8. Launch a Personal Generosity Experiment. If you’d rather give on your own, try the GOOD 30-day challenge. Each day for a month, GOOD suggests a different way to give. For more examples of random acts of kindness, check out Sasha Dichter’s 30-day generosity experiment and Ryan Garcia’s year of daily random acts of kindness. Dichter, the chief innovation officer at the Acumen Fund, embarked on a monthlong generosity experiment in which he said yes to every request for help that he received. Garcia, a sales executive at ZocDoc, is performing one random act of kindness every day for an entire year and keeping a blog about his experience, from stepping up as a mentor to thanking a customer service representative. As research shows, this generosity experiment is likely to be most psychologically rewarding if you spend somewhere between two and 11 hours a week on it, and if you distribute it into larger chunks—multiple acts once a week, instead of one act every day.

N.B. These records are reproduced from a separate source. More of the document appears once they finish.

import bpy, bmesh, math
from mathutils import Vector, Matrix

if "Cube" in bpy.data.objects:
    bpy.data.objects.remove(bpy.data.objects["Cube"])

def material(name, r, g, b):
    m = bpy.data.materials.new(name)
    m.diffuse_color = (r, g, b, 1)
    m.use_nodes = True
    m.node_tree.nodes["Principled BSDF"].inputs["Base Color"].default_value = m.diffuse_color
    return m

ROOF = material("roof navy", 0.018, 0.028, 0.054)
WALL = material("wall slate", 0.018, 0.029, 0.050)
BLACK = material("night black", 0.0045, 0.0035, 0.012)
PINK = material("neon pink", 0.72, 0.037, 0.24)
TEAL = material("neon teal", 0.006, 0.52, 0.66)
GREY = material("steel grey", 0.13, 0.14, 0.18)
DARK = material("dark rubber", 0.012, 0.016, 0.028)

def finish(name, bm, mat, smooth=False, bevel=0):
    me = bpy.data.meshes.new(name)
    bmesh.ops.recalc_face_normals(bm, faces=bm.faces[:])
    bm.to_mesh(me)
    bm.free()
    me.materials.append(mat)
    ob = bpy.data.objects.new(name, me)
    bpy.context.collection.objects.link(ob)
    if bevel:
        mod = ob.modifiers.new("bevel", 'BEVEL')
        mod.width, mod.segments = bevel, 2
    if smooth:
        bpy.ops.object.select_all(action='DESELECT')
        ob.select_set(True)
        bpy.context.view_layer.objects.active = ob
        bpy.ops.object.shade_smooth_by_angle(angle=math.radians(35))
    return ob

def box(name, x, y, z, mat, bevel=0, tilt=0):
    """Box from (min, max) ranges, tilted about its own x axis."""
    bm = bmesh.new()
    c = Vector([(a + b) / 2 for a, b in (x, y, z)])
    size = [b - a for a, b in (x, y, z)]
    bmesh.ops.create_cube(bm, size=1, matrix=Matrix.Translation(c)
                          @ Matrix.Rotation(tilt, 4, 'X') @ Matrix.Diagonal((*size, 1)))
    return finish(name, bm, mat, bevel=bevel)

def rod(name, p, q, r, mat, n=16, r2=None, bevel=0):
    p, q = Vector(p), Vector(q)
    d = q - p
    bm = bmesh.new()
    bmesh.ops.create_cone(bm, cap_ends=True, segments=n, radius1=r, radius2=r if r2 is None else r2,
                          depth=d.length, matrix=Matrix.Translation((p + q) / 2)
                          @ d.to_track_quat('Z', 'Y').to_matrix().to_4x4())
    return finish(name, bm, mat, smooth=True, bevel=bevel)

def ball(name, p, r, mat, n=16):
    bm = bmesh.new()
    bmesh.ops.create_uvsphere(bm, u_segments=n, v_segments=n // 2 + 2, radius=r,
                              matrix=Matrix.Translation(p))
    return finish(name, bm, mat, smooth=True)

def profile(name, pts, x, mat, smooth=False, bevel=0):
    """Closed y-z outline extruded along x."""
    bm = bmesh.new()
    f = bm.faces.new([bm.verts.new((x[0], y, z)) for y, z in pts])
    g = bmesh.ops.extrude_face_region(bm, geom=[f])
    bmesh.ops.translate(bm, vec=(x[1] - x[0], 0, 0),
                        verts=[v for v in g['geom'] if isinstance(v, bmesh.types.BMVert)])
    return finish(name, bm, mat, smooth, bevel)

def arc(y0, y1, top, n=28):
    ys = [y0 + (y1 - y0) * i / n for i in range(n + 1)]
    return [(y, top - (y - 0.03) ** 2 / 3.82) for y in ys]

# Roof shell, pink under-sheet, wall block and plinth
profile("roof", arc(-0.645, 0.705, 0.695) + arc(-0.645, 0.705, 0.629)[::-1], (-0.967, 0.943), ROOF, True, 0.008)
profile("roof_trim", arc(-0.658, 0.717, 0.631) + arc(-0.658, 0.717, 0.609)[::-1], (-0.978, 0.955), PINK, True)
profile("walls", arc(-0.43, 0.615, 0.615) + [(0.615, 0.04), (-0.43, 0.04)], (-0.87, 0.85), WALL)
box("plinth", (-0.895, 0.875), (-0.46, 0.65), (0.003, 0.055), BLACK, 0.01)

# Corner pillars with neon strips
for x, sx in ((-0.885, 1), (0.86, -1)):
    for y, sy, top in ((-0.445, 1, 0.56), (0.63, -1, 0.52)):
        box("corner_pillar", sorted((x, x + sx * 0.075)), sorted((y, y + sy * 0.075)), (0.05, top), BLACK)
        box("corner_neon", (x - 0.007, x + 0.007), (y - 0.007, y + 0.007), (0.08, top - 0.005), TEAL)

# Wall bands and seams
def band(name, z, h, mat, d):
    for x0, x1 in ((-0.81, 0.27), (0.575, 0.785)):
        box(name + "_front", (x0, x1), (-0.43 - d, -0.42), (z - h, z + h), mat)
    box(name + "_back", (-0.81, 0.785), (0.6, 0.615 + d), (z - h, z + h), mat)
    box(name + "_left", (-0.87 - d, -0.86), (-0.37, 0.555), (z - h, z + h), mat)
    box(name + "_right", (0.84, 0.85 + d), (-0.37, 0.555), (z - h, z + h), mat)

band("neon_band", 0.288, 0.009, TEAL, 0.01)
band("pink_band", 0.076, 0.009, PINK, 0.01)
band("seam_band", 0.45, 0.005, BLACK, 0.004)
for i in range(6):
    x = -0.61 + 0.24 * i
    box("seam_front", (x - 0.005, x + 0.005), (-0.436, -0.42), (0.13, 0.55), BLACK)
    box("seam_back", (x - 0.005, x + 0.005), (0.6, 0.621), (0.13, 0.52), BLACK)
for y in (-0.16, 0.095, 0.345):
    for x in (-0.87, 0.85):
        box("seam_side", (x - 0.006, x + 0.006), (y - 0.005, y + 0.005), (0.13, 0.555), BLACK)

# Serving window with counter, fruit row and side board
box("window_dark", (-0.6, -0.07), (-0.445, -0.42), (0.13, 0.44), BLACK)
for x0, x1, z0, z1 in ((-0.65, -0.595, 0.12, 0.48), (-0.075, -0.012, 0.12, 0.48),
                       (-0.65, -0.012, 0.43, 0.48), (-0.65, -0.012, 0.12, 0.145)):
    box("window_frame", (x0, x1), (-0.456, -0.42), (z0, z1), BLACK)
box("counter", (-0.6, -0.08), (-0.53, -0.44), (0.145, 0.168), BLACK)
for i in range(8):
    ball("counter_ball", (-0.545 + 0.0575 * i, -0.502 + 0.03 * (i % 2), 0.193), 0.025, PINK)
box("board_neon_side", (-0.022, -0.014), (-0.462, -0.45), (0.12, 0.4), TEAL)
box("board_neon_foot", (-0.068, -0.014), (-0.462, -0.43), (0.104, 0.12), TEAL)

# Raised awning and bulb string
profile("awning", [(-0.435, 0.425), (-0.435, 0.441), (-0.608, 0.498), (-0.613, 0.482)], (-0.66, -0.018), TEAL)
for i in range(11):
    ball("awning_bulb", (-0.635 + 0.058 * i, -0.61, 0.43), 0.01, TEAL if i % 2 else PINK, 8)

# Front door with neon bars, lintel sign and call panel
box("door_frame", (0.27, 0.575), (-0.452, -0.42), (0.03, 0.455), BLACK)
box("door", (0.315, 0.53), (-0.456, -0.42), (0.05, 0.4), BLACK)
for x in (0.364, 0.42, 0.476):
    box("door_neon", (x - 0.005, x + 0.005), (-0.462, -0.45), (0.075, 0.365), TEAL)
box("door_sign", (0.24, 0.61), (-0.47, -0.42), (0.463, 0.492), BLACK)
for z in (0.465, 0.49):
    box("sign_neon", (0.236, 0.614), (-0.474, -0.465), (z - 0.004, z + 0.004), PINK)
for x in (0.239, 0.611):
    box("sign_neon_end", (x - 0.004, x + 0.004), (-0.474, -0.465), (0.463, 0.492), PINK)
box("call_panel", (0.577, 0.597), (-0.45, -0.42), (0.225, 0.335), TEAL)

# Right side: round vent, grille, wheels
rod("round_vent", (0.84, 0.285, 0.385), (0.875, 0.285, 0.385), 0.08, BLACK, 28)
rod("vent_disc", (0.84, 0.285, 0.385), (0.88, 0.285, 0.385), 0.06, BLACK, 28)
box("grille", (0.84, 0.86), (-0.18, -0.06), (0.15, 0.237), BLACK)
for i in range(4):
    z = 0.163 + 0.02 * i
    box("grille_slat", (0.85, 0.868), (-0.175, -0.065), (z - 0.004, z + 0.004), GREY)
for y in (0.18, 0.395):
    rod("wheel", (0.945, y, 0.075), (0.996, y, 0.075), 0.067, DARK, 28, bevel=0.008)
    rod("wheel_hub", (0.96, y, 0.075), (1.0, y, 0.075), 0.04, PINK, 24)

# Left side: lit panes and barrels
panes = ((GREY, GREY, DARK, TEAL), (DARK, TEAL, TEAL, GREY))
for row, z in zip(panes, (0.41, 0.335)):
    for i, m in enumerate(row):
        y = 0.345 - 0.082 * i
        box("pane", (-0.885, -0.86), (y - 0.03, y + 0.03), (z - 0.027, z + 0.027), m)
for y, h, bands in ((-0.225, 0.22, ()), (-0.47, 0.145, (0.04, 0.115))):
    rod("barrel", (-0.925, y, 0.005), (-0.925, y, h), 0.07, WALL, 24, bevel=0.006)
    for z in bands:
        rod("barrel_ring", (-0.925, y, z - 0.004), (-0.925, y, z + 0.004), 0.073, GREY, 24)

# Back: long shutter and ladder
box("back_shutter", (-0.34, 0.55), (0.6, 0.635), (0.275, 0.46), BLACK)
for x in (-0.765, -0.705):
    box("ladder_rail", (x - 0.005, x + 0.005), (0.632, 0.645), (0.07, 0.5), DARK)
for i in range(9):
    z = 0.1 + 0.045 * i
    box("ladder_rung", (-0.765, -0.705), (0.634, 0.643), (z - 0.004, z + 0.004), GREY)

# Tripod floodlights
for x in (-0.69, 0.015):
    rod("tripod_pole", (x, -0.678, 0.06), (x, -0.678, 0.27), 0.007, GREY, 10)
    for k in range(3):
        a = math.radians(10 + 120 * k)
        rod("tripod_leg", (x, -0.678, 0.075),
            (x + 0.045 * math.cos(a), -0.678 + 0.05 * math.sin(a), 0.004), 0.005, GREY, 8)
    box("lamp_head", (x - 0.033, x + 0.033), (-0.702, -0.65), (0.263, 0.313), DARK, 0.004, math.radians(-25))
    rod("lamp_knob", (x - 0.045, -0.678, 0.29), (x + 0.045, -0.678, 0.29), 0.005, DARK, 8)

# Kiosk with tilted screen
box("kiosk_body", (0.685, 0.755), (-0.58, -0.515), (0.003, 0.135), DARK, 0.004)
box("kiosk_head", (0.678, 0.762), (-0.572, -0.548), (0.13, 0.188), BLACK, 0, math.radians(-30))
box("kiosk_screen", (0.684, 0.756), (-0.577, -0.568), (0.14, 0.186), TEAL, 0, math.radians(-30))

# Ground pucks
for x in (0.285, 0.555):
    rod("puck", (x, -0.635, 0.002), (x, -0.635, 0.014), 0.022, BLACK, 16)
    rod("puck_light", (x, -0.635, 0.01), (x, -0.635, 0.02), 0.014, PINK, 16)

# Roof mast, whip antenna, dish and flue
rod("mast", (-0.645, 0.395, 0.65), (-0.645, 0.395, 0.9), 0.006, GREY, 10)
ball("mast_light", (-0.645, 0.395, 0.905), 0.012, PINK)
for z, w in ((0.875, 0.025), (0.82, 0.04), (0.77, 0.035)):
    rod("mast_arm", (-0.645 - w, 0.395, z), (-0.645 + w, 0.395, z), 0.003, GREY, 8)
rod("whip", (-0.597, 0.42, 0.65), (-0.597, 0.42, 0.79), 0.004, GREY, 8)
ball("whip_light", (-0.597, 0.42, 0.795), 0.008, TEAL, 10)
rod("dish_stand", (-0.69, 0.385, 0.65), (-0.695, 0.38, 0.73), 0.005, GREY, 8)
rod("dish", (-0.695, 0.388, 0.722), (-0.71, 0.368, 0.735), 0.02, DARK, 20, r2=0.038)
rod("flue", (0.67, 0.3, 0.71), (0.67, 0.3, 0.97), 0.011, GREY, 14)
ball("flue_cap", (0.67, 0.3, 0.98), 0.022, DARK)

9. Help Fund a Project. Many people are seeking financial support for their projects. On Kickstarter, known as the world’s largest funding platform for creative projects, you can find people looking for help in designing and launching movies, books, video games, music, plays, paintings, and other products and services. On Kiva, you can identify opportunities to make microloans of $25 or more to entrepreneurs in the developing world. Both sites give you the chance to see and follow the progress of the people you help.
10. Seek Help More Often. If you want other people to be givers, one of the easiest steps is to ask. When you ask for help, you’re not always imposing a burden. Some people are givers, and by asking for help, you’re creating an opportunity for them to express their values and feel valued. By asking for a five-minute favor, you impose a relatively small burden—and if you ask a matcher, you can count on having an opportunity to reciprocate. Wayne and Cheryl Baker note that people can “start the spark of reciprocity by making requests as well as helping others. Help generously and without thought of return; but also ask often for what you need.”